# Problem details
Without the pictures, retype each line below exactly as it stands.
- - - - - - -
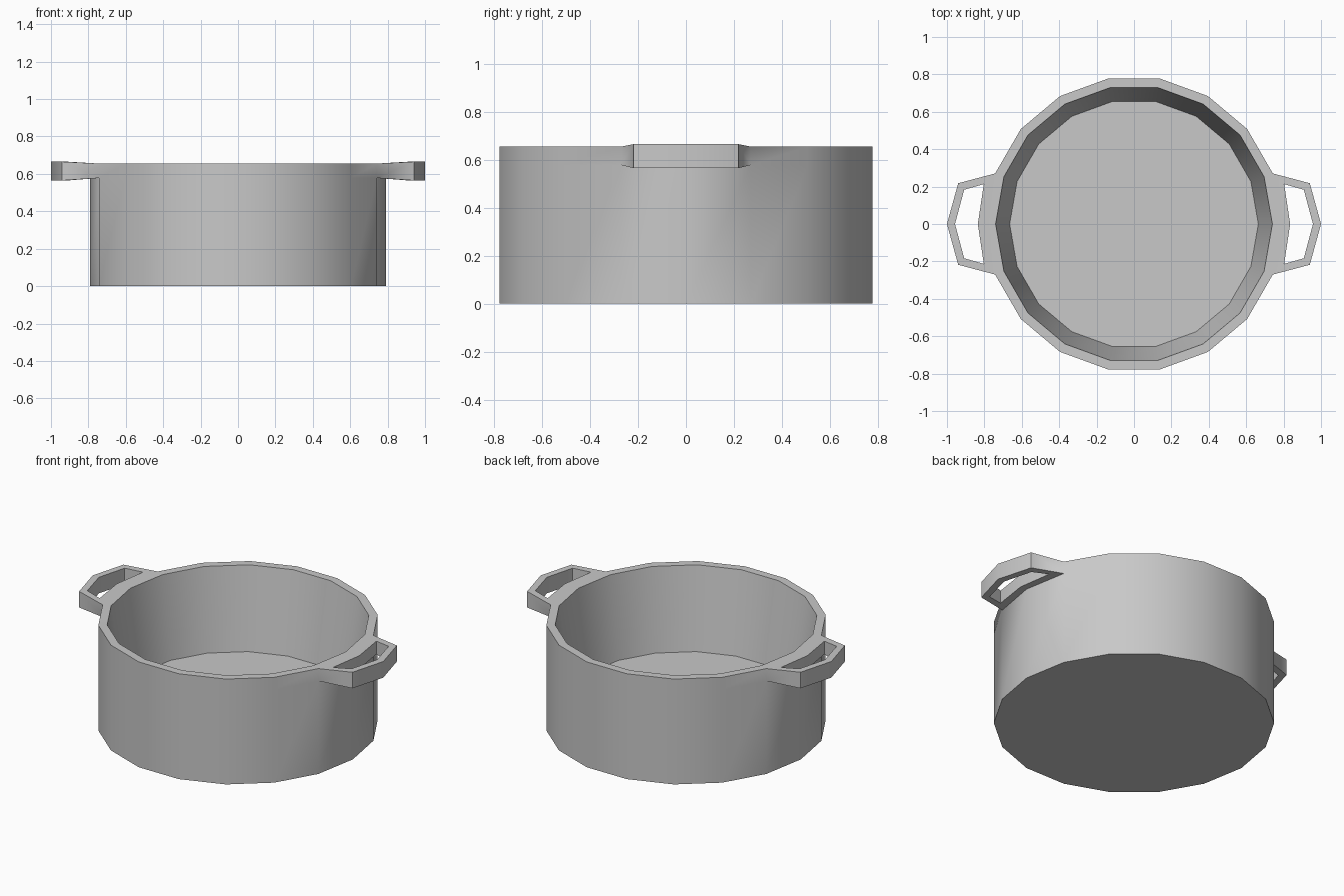
import bpy
import bmesh
from math import cos, sin, pi, radians

cube = bpy.data.objects.get("Cube")
if cube:
    bpy.data.objects.remove(cube, do_unlink=True)

SIDES = 18

metal = bpy.data.materials.new("light grey metal")
metal.use_nodes = True
grey = (0.58, 0.58, 0.58, 1)
metal.diffuse_color = grey
metal.node_tree.nodes["Principled BSDF"].inputs["Base Color"].default_value = grey

bm = bmesh.new()


def ring(radius, z):
    return [bm.verts.new((radius * cos(2 * pi * i / SIDES),
                          radius * sin(2 * pi * i / SIDES), z))
            for i in range(SIDES)]


def bridge(a, b, skip=()):
    for i in range(SIDES):
        if i not in skip:
            j = (i + 1) % SIDES
            bm.faces.new((a[i], a[j], b[j], b[i]))


# Pot body: outer wall, rim, sloping inner wall and floor
base = ring(0.79, 0)
under = ring(0.79, 0.578)
top = ring(0.79, 0.655)
lip = ring(0.74, 0.655)
floor = ring(0.665, 0.15)
half = SIDES // 2
openings = (0, SIDES - 1, half, half - 1)
bridge(base, under)
bridge(under, top, openings)
bridge(top, lip)
bridge(lip, floor)
bm.faces.new(base)
bm.faces.new(floor)


def handle_row(side, x_mid, x_end, y_end, z):
    return [bm.verts.new((side * x, side * y, z))
            for x, y in ((x_end, -y_end), (x_mid, 0), (x_end, y_end))]


def strip(a, b):
    for i in range(2):
        bm.faces.new((a[i], a[i + 1], b[i + 1], b[i]))


# Loop handles growing out of the openings in the wall
for side, first in ((1, 0), (-1, half)):
    levels = []
    for wall, z_in, z_out in ((under, 0.576, 0.565), (top, 0.657, 0.665)):
        root = [wall[first - 1], wall[first], wall[first + 1]]
        ledge = handle_row(side, 0.835, 0.803, 0.213, z_in)
        grip_in = handle_row(side, 0.957, 0.908, 0.183, z_out)
        grip_out = handle_row(side, 1.0, 0.94, 0.218, z_out)
        strip(root, ledge)
        strip(grip_in, grip_out)
        for e in (0, 2):
            bm.faces.new((root[e], grip_out[e], grip_in[e], ledge[e]))
        levels.append((root, ledge, grip_in, grip_out))
    low, high = levels
    for k in (1, 2, 3):
        strip(low[k], high[k])
    # Arm sides, outside and inside the hole
    for e in (0, 2):
        for p, q in ((0, 3), (1, 2)):
            bm.faces.new((low[p][e], low[q][e], high[q][e], high[p][e]))

bmesh.ops.recalc_face_normals(bm, faces=bm.faces[:])
mesh = bpy.data.meshes.new("cooking_pot")
bm.to_mesh(mesh)
bm.free()
mesh.materials.append(metal)
pot = bpy.data.objects.new("cooking_pot", mesh)
bpy.context.collection.objects.link(pot)

bpy.ops.object.select_all(action="DESELECT")
pot.select_set(True)
bpy.context.view_layer.objects.active = pot
bpy.ops.object.shade_smooth_by_angle(angle=radians(50))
- - - - - - -
# Answer to this exercise
import bpy
import bmesh
from math import cos, sin, pi, radians

cube = bpy.data.objects.get("Cube")
if cube:
    bpy.data.objects.remove(cube, do_unlink=True)

SIDES = 18

metal = bpy.data.materials.new("light grey metal")
metal.use_nodes = True
grey = (0.58, 0.58, 0.58, 1)
metal.diffuse_color = grey
metal.node_tree.nodes["Principled BSDF"].inputs["Base Color"].default_value = grey

bm = bmesh.new()


def ring(radius, z):
    return [bm.verts.new((radius * cos(2 * pi * i / SIDES),
                          radius * sin(2 * pi * i / SIDES), z))
            for i in range(SIDES)]


def bridge(a, b, skip=()):
    for i in range(SIDES):
        if i not in skip:
            j = (i + 1) % SIDES
            bm.faces.new((a[i], a[j], b[j], b[i]))


# Pot body: outer wall, rim, sloping inner wall and floor
base = ring(0.79, 0)
under = ring(0.79, 0.578)
top = ring(0.79, 0.655)
lip = ring(0.74, 0.655)
floor = ring(0.665, 0.15)
half = SIDES // 2
openings = (0, SIDES - 1, half, half - 1)
bridge(base, under)
bridge(under, top, openings)
bridge(top, lip)
bridge(lip, floor)
bm.faces.new(base)
bm.faces.new(floor)


def handle_row(side, x_mid, x_end, y_end, z):
    return [bm.verts.new((side * x, side * y, z))
            for x, y in ((x_end, -y_end), (x_mid, 0), (x_end, y_end))]


def strip(a, b):
    for i in range(2):
        bm.faces.new((a[i], a[i + 1], b[i + 1], b[i]))


# Loop handles growing out of the openings in the wall
for side, first in ((1, 0), (-1, half)):
    levels = []
    for wall, z_in, z_out in ((under, 0.576, 0.565), (top, 0.657, 0.665)):
        root = [wall[first - 1], wall[first], wall[first + 1]]
        ledge = handle_row(side, 0.835, 0.803, 0.213, z_in)
        grip_in = handle_row(side, 0.957, 0.908, 0.183, z_out)
        grip_out = handle_row(side, 1.0, 0.94, 0.218, z_out)
        strip(root, ledge)
        strip(grip_in, grip_out)
        for e in (0, 2):
            bm.faces.new((root[e], grip_out[e], grip_in[e], ledge[e]))
        levels.append((root, ledge, grip_in, grip_out))
    low, high = levels
    for k in (1, 2, 3):
        strip(low[k], high[k])
    # Arm sides, outside and inside the hole
    for e in (0, 2):
        for p, q in ((0, 3), (1, 2)):
            bm.faces.new((low[p][e], low[q][e], high[q][e], high[p][e]))

bmesh.ops.recalc_face_normals(bm, faces=bm.faces[:])
mesh = bpy.data.meshes.new("cooking_pot")
bm.to_mesh(mesh)
bm.free()
mesh.materials.append(metal)
pot = bpy.data.objects.new("cooking_pot", mesh)
bpy.context.collection.objects.link(pot)

bpy.ops.object.select_all(action="DESELECT")
pot.select_set(True)
bpy.context.view_layer.objects.active = pot
bpy.ops.object.shade_smooth_by_angle(angle=radians(50))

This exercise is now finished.